"Solutions," photo by Mary Gow, applying the drawing app, Paper Artist

“Solutions,” photo by Mary Gow, applying the drawing app, Paper Artist

After hearing numerous endorsements from top bloggers such as Pat Flynn of Smart Passive Income and Leslie Samuel of Become a Blogger, I decided to give Evernote a try.

To my delight, I’ve found it a tool too good to not write about. It reminds me of how I was using my address book to expound on various topics I wanted to find easily and instead Evernote calls these your Notebooks. A few things I enjoy about this software:

1. Whatever you write and save will be available on-line anytime.
2. Notebooks act like folders that can then add new notes inside of.
3. An efficient tool for composing a book or presentation since each new note can be like a new slide, section, or chapter.
4. You can sign on from any number of tools that connect with the internet, including your phone. Just remember to “sync” so your new content so it’s saved.
5. You can drag articles of interest into your notes.

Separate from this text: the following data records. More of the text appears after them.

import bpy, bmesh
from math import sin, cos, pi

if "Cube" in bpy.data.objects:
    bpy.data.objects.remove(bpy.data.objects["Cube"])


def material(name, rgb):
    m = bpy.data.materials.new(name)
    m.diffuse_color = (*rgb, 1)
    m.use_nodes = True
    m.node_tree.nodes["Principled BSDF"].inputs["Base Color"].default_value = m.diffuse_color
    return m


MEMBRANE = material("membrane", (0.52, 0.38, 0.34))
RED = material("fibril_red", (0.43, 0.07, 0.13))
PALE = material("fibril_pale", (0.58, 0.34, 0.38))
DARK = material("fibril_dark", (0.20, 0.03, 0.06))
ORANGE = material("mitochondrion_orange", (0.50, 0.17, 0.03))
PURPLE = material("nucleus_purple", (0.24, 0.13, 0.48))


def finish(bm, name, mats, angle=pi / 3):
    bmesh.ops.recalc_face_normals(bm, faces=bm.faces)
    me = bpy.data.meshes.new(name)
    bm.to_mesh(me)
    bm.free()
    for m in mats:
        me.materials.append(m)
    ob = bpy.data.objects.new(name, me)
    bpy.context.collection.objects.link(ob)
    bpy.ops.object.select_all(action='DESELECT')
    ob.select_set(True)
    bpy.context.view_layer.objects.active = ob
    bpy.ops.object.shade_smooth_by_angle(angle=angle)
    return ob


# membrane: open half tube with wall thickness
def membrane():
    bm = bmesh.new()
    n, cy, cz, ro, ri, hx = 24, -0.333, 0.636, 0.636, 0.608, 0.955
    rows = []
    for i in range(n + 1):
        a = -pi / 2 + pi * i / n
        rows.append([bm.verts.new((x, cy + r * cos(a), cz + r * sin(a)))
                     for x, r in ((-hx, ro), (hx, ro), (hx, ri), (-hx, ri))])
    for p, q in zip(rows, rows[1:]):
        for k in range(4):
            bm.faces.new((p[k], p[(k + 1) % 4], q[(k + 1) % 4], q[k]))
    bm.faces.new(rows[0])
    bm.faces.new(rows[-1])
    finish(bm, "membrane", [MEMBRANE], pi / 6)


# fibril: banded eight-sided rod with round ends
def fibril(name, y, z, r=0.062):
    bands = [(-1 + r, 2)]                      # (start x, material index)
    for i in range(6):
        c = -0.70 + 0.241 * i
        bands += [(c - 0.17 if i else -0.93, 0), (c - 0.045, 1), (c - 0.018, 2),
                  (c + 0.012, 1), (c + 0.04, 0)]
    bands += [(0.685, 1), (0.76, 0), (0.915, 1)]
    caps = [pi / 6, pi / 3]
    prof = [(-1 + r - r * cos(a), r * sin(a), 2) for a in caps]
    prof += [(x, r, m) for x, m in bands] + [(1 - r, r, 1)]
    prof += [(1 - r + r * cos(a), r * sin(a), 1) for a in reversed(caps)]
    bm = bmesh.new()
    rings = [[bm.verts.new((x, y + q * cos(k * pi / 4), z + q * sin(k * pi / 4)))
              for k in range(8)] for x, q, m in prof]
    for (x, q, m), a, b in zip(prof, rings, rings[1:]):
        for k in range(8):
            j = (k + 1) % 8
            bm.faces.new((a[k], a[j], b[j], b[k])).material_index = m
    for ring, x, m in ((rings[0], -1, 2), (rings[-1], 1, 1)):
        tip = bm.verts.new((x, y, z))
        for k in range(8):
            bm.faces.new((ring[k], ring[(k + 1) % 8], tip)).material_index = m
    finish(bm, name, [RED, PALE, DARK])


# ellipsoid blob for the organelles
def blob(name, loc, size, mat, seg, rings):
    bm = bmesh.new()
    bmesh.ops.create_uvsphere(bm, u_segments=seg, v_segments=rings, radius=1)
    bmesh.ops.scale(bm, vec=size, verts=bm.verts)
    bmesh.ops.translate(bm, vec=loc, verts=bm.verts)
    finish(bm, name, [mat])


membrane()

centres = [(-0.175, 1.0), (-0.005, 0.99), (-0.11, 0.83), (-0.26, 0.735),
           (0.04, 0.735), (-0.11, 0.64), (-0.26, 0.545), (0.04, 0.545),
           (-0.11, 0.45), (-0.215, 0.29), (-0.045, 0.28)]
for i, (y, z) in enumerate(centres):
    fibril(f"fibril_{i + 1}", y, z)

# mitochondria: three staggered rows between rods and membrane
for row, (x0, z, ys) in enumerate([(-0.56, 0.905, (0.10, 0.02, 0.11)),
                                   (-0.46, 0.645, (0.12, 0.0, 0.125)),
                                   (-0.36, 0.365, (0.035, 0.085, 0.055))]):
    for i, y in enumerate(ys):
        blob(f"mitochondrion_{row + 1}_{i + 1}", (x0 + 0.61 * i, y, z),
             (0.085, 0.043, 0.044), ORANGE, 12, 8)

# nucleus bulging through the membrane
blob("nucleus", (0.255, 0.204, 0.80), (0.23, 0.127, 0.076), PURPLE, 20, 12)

Right now I’m using Evernote to store the variety of projects I’m working on. And it’s a place I can hammer out my new artist’s statement for a show I’m hanging at a coffee shop on Saturday, February 1st.

This like a virtual filing cabinet can create. Thank you Evernote for your superb product!

I Done This

Another tool I use is “I Done This.” I heard about it by tuning into one of the helpful workshops on Creative Live. As an aside, I hope you’ve discovered Creative Live‘s array of free workshops on tops for creative-types.

On The Art of Less Doing with Ari Meisel‘s workshop, he suggested many useful tools to help life flow more. That’s where I first heard about I Done This.

It was created by Walter Chen, Rodrigo Guzman, and Jae Kwon in 2011 in San Francisco, California. Walter and Rodrigo wanted a way to track their progress on their workouts. Now companies such as Zappos, Reddit, and Shopify use I Done This as a tool to increase productivity.

You can login at IDoneThis.com to record your daily dones or you can respond to an email sent to you (at a time of your choosing) each day. That email will also share with you some other days list of things you did – perhaps the day before or a week ago or some other day.

My Twist to “I Done This”

Another blog I enjoy reading is Early to Rise, edited by Craig Ballantyne. As a daily ritual he suggests ending the day with a gratitude process. See this blog post which has a YouTube video where he describes it.

Taking Ballantyne’s advice, I give thanks at the end of the day by writing out at least five things I’m grateful for. (There’s more to his routine than this). The twist I’ve added to IDoneThis is adding those five things at the end of what I’ve done that day.

There’s a myriad of other great tools available now, more than ever before, to get things done. At the same time, there’s more distractions that ever. I hope this helps you get more done even though tempting challenges are everywhere. It could be that the Universe is conspiring for your success.